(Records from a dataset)
● ● ● ● ● ● ●

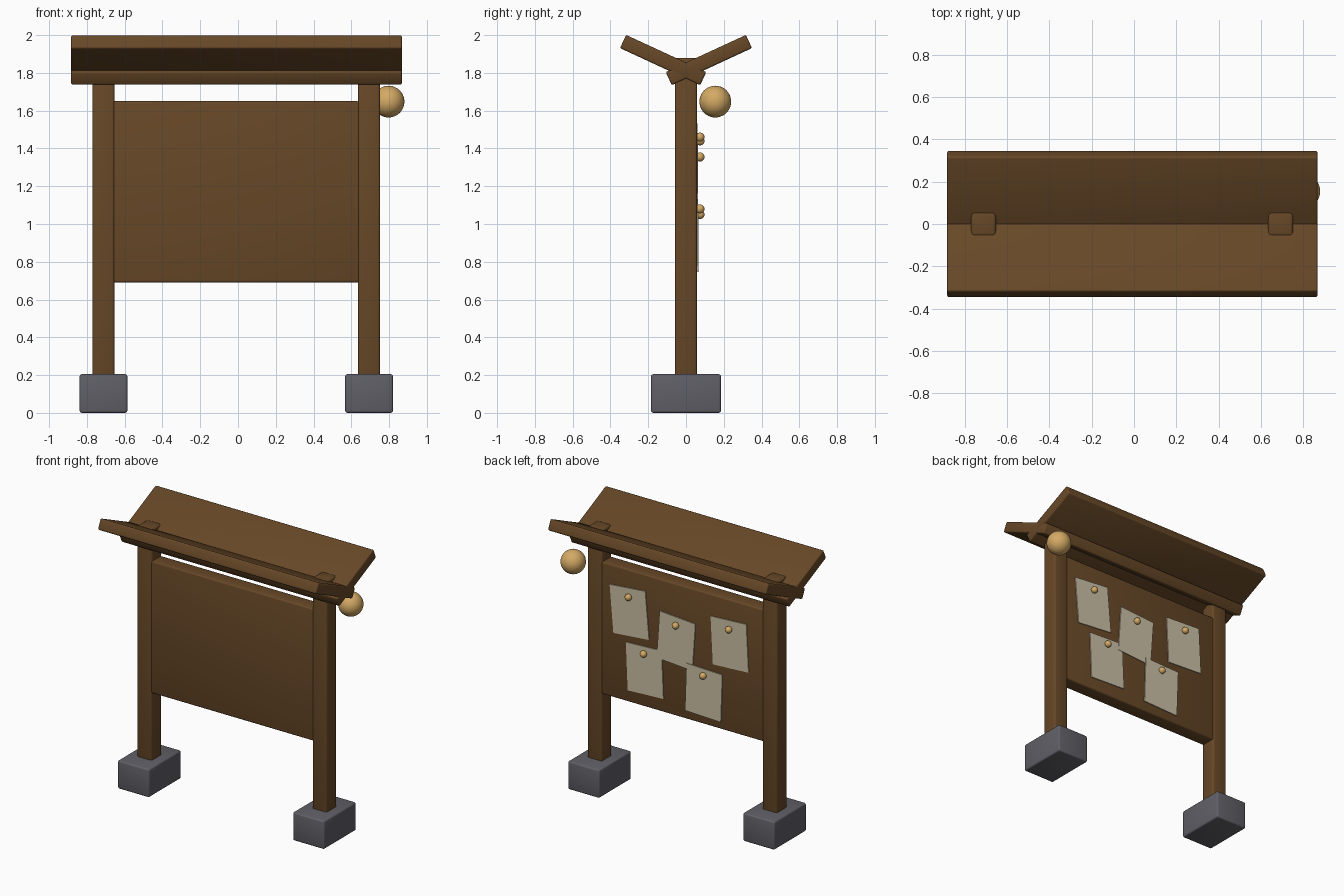
import bpy
from math import radians

cube = bpy.data.objects.get("Cube")
if cube:
    bpy.data.objects.remove(cube, do_unlink=True)


def material(name, rgb):
    mat = bpy.data.materials.new(name)
    mat.use_nodes = True
    mat.diffuse_color = (*rgb, 1)
    bsdf = mat.node_tree.nodes["Principled BSDF"]
    bsdf.inputs["Base Color"].default_value = (*rgb, 1)
    bsdf.inputs["Roughness"].default_value = 0.8
    return mat


wood = material("brown wood", (0.135, 0.064, 0.02))
stone = material("grey stone", (0.115, 0.115, 0.135))
paper = material("cream paper", (0.60, 0.53, 0.38))
gold = material("warm gold", (0.66, 0.40, 0.13))


def finish(name, mat):
    obj = bpy.context.object
    obj.name = obj.data.name = name
    obj.data.materials.append(mat)
    return obj


def box(name, size, loc, mat, bevel=0.0, rot=(0, 0, 0)):
    bpy.ops.mesh.primitive_cube_add(size=1, location=loc)
    obj = finish(name, mat)
    obj.scale = size
    bpy.ops.object.transform_apply(location=False, rotation=False, scale=True)
    obj.rotation_euler = rot
    if bevel:
        mod = obj.modifiers.new("soft edges", "BEVEL")
        mod.width = bevel
        mod.segments = 3
        bpy.ops.object.modifier_apply(modifier=mod.name)
        bpy.ops.object.shade_smooth_by_angle(angle=radians(40))
    return obj


def ball(name, radius, loc, mat, segments, rings):
    bpy.ops.mesh.primitive_uv_sphere_add(
        radius=radius, location=loc, segments=segments, ring_count=rings)
    finish(name, mat)
    bpy.ops.object.shade_smooth()


# Posts standing in stone footings
for side, x in (("right", -0.712), ("left", 0.694)):
    box(side + "_post", (0.118, 0.118, 1.87), (x, 0, 0.945), wood, 0.014)
    box(side + "_footing", (0.253, 0.37, 0.205), (x, 0, 0.1025), stone, 0.012)

# Notice panel between the posts
box("panel", (1.31, 0.108, 0.96), (-0.01, 0, 1.17), wood, 0.012)

# Two crossing planks form the V-shaped roof
for name, side in (("front_roof_plank", -1), ("back_roof_plank", 1)):
    box(name, (1.753, 0.468, 0.077), (-0.008, side * 0.121, 1.868), wood, 0.01,
        (radians(24.8) * side, 0, 0))

# Pinned notes on the back: x, z, tilt in degrees, pin x, pin z, layer
notes = (
    (0.413, 1.347, 5, 0.412, 1.46, 0),
    (0.036, 1.240, -4, 0.033, 1.355, 1),
    (-0.392, 1.328, 3, -0.394, 1.44, 0),
    (0.290, 0.956, 2.5, 0.291, 1.08, 0),
    (-0.188, 0.925, -2, -0.188, 1.05, 2),
)
for i, (x, z, tilt, pin_x, pin_z, layer) in enumerate(notes, 1):
    box(f"note_{i}", (0.287, 0.006, 0.346), (x, 0.058 + layer * 0.003, z),
        paper, 0, (0, radians(tilt), 0))
    ball(f"pin_{i}", 0.024, (pin_x, 0.074, pin_z), gold, 16, 10)

# Round lamp beside the left post
ball("lamp", 0.084, (0.797, 0.155, 1.648), gold, 32, 20)
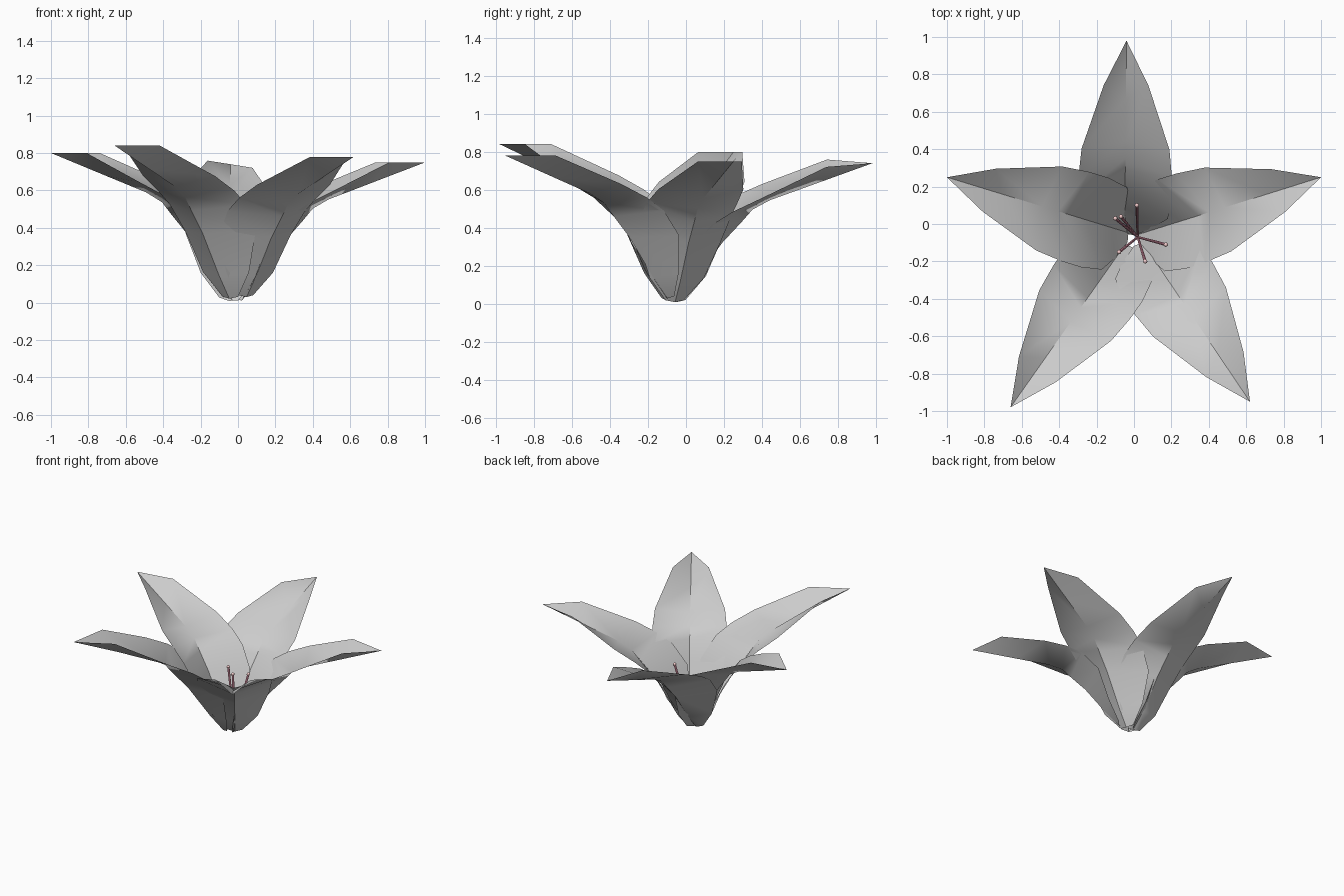
import bpy, bmesh, math
from mathutils import Vector

if "Cube" in bpy.data.objects:
    bpy.data.objects.remove(bpy.data.objects["Cube"])

# One petal outline: (edge r, edge half-width, edge z, midrib r, midrib z), unit tip at r=1.04, z=0.76
ROWS = [
    (0.00, 0.05, 0.02, 0.01, 0.01),
    (0.04, 0.15, 0.14, 0.10, 0.12),
    (0.09, 0.23, 0.34, 0.25, 0.33),
    (0.20, 0.25, 0.47, 0.35, 0.44),
    (0.31, 0.25, 0.54, 0.41, 0.51),
    (0.46, 0.235, 0.61, 0.50, 0.56),
    (0.80, 0.12, 0.76, 0.73, 0.645),
]


def smooth(obj):
    bpy.ops.object.select_all(action='DESELECT')
    obj.select_set(True)
    bpy.context.view_layer.objects.active = obj
    bpy.ops.object.shade_smooth_by_angle(angle=math.radians(40))


def petal(name, base, tip, roll=0.0):
    # V-shaped sheet lofted along base -> tip
    b, t = Vector(base), Vector(tip)
    d = Vector((t.x - b.x, t.y - b.y, 0))
    k = d.length / 1.04
    d.normalize()
    side = Vector((-d.y, d.x, 0))
    h = (t.z - b.z) / 0.76

    bm = bmesh.new()

    def put(r, w, z):
        return bm.verts.new(b + d * r * k + side * w + Vector((0, 0, z * h + roll * w)))

    rows = [(put(er, w, ez), put(mr, 0, mz), put(er, -w, ez)) for er, w, ez, mr, mz in ROWS]
    for p, q in zip(rows, rows[1:]):
        for i in (0, 1):
            bm.faces.new((p[i], p[i + 1], q[i + 1], q[i]))
    end = bm.verts.new(t)
    for i in (0, 1):
        bm.faces.new((rows[-1][i], rows[-1][i + 1], end))
    mesh = bpy.data.meshes.new(name)
    bm.to_mesh(mesh)
    bm.free()
    obj = bpy.data.objects.new(name, mesh)
    bpy.context.collection.objects.link(obj)
    smooth(obj)


def material(name, color):
    m = bpy.data.materials.new(name)
    m.diffuse_color = color
    m.use_nodes = True
    m.node_tree.nodes["Principled BSDF"].inputs["Base Color"].default_value = m.diffuse_color
    return m


def rod(name, a, b, r1, r2, mat):
    a, b = Vector(a), Vector(b)
    v = b - a
    bpy.ops.mesh.primitive_cone_add(vertices=8, radius1=r1, radius2=r2, depth=v.length,
                                    location=(a + b) / 2,
                                    rotation=v.to_track_quat('Z', 'Y').to_euler())
    obj = bpy.context.object
    obj.name = name
    obj.data.materials.append(mat)
    smooth(obj)


# Five petals
petal("petal_back", (-0.05, -0.06, 0.0), (-0.04, 0.98, 0.74), 0.16)
petal("petal_right", (0.01, -0.06, 0.0), (1.0, 0.25, 0.75))
petal("petal_left", (-0.02, -0.05, 0.0), (-1.0, 0.25, 0.80))
petal("petal_front_left", (-0.04, -0.10, 0.01), (-0.66, -0.98, 0.84))
petal("petal_front_right", (0.04, -0.09, 0.02), (0.62, -0.95, 0.78))

# Stamens: thin filaments with small rounded anthers
pink = material("filament_pink", (0.75, 0.3, 0.4, 1))
pale = material("anther_pink", (0.9, 0.6, 0.6, 1))
TIPS = [(0.17, -0.11, 0.39), (-0.10, 0.03, 0.42), (-0.07, 0.04, 0.37),
        (0.015, 0.10, 0.37), (0.06, -0.20, 0.27), (-0.08, -0.15, 0.26)]
for i, tip in enumerate(TIPS):
    rod(f"filament_{i}", (0.02, -0.07, 0.07), tip, 0.006, 0.008, pink)
    bpy.ops.mesh.primitive_uv_sphere_add(segments=8, ring_count=6, radius=0.012, location=tip)
    obj = bpy.context.object
    obj.name = f"anther_{i}"
    obj.data.materials.append(pale)
    smooth(obj)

● ● ● ● ● ● ●

> _Your task_
With the pictures removed, copy the data above word for word.

> _Solution to this exercise_
import bpy
from math import radians

cube = bpy.data.objects.get("Cube")
if cube:
    bpy.data.objects.remove(cube, do_unlink=True)


def material(name, rgb):
    mat = bpy.data.materials.new(name)
    mat.use_nodes = True
    mat.diffuse_color = (*rgb, 1)
    bsdf = mat.node_tree.nodes["Principled BSDF"]
    bsdf.inputs["Base Color"].default_value = (*rgb, 1)
    bsdf.inputs["Roughness"].default_value = 0.8
    return mat


wood = material("brown wood", (0.135, 0.064, 0.02))
stone = material("grey stone", (0.115, 0.115, 0.135))
paper = material("cream paper", (0.60, 0.53, 0.38))
gold = material("warm gold", (0.66, 0.40, 0.13))


def finish(name, mat):
    obj = bpy.context.object
    obj.name = obj.data.name = name
    obj.data.materials.append(mat)
    return obj


def box(name, size, loc, mat, bevel=0.0, rot=(0, 0, 0)):
    bpy.ops.mesh.primitive_cube_add(size=1, location=loc)
    obj = finish(name, mat)
    obj.scale = size
    bpy.ops.object.transform_apply(location=False, rotation=False, scale=True)
    obj.rotation_euler = rot
    if bevel:
        mod = obj.modifiers.new("soft edges", "BEVEL")
        mod.width = bevel
        mod.segments = 3
        bpy.ops.object.modifier_apply(modifier=mod.name)
        bpy.ops.object.shade_smooth_by_angle(angle=radians(40))
    return obj


def ball(name, radius, loc, mat, segments, rings):
    bpy.ops.mesh.primitive_uv_sphere_add(
        radius=radius, location=loc, segments=segments, ring_count=rings)
    finish(name, mat)
    bpy.ops.object.shade_smooth()


# Posts standing in stone footings
for side, x in (("right", -0.712), ("left", 0.694)):
    box(side + "_post", (0.118, 0.118, 1.87), (x, 0, 0.945), wood, 0.014)
    box(side + "_footing", (0.253, 0.37, 0.205), (x, 0, 0.1025), stone, 0.012)

# Notice panel between the posts
box("panel", (1.31, 0.108, 0.96), (-0.01, 0, 1.17), wood, 0.012)

# Two crossing planks form the V-shaped roof
for name, side in (("front_roof_plank", -1), ("back_roof_plank", 1)):
    box(name, (1.753, 0.468, 0.077), (-0.008, side * 0.121, 1.868), wood, 0.01,
        (radians(24.8) * side, 0, 0))

# Pinned notes on the back: x, z, tilt in degrees, pin x, pin z, layer
notes = (
    (0.413, 1.347, 5, 0.412, 1.46, 0),
    (0.036, 1.240, -4, 0.033, 1.355, 1),
    (-0.392, 1.328, 3, -0.394, 1.44, 0),
    (0.290, 0.956, 2.5, 0.291, 1.08, 0),
    (-0.188, 0.925, -2, -0.188, 1.05, 2),
)
for i, (x, z, tilt, pin_x, pin_z, layer) in enumerate(notes, 1):
    box(f"note_{i}", (0.287, 0.006, 0.346), (x, 0.058 + layer * 0.003, z),
        paper, 0, (0, radians(tilt), 0))
    ball(f"pin_{i}", 0.024, (pin_x, 0.074, pin_z), gold, 16, 10)

# Round lamp beside the left post
ball("lamp", 0.084, (0.797, 0.155, 1.648), gold, 32, 20)
import bpy, bmesh, math
from mathutils import Vector

if "Cube" in bpy.data.objects:
    bpy.data.objects.remove(bpy.data.objects["Cube"])

# One petal outline: (edge r, edge half-width, edge z, midrib r, midrib z), unit tip at r=1.04, z=0.76
ROWS = [
    (0.00, 0.05, 0.02, 0.01, 0.01),
    (0.04, 0.15, 0.14, 0.10, 0.12),
    (0.09, 0.23, 0.34, 0.25, 0.33),
    (0.20, 0.25, 0.47, 0.35, 0.44),
    (0.31, 0.25, 0.54, 0.41, 0.51),
    (0.46, 0.235, 0.61, 0.50, 0.56),
    (0.80, 0.12, 0.76, 0.73, 0.645),
]


def smooth(obj):
    bpy.ops.object.select_all(action='DESELECT')
    obj.select_set(True)
    bpy.context.view_layer.objects.active = obj
    bpy.ops.object.shade_smooth_by_angle(angle=math.radians(40))


def petal(name, base, tip, roll=0.0):
    # V-shaped sheet lofted along base -> tip
    b, t = Vector(base), Vector(tip)
    d = Vector((t.x - b.x, t.y - b.y, 0))
    k = d.length / 1.04
    d.normalize()
    side = Vector((-d.y, d.x, 0))
    h = (t.z - b.z) / 0.76

    bm = bmesh.new()

    def put(r, w, z):
        return bm.verts.new(b + d * r * k + side * w + Vector((0, 0, z * h + roll * w)))

    rows = [(put(er, w, ez), put(mr, 0, mz), put(er, -w, ez)) for er, w, ez, mr, mz in ROWS]
    for p, q in zip(rows, rows[1:]):
        for i in (0, 1):
            bm.faces.new((p[i], p[i + 1], q[i + 1], q[i]))
    end = bm.verts.new(t)
    for i in (0, 1):
        bm.faces.new((rows[-1][i], rows[-1][i + 1], end))
    mesh = bpy.data.meshes.new(name)
    bm.to_mesh(mesh)
    bm.free()
    obj = bpy.data.objects.new(name, mesh)
    bpy.context.collection.objects.link(obj)
    smooth(obj)


def material(name, color):
    m = bpy.data.materials.new(name)
    m.diffuse_color = color
    m.use_nodes = True
    m.node_tree.nodes["Principled BSDF"].inputs["Base Color"].default_value = m.diffuse_color
    return m


def rod(name, a, b, r1, r2, mat):
    a, b = Vector(a), Vector(b)
    v = b - a
    bpy.ops.mesh.primitive_cone_add(vertices=8, radius1=r1, radius2=r2, depth=v.length,
                                    location=(a + b) / 2,
                                    rotation=v.to_track_quat('Z', 'Y').to_euler())
    obj = bpy.context.object
    obj.name = name
    obj.data.materials.append(mat)
    smooth(obj)


# Five petals
petal("petal_back", (-0.05, -0.06, 0.0), (-0.04, 0.98, 0.74), 0.16)
petal("petal_right", (0.01, -0.06, 0.0), (1.0, 0.25, 0.75))
petal("petal_left", (-0.02, -0.05, 0.0), (-1.0, 0.25, 0.80))
petal("petal_front_left", (-0.04, -0.10, 0.01), (-0.66, -0.98, 0.84))
petal("petal_front_right", (0.04, -0.09, 0.02), (0.62, -0.95, 0.78))

# Stamens: thin filaments with small rounded anthers
pink = material("filament_pink", (0.75, 0.3, 0.4, 1))
pale = material("anther_pink", (0.9, 0.6, 0.6, 1))
TIPS = [(0.17, -0.11, 0.39), (-0.10, 0.03, 0.42), (-0.07, 0.04, 0.37),
        (0.015, 0.10, 0.37), (0.06, -0.20, 0.27), (-0.08, -0.15, 0.26)]
for i, tip in enumerate(TIPS):
    rod(f"filament_{i}", (0.02, -0.07, 0.07), tip, 0.006, 0.008, pink)
    bpy.ops.mesh.primitive_uv_sphere_add(segments=8, ring_count=6, radius=0.012, location=tip)
    obj = bpy.context.object
    obj.name = f"anther_{i}"
    obj.data.materials.append(pale)
    smooth(obj)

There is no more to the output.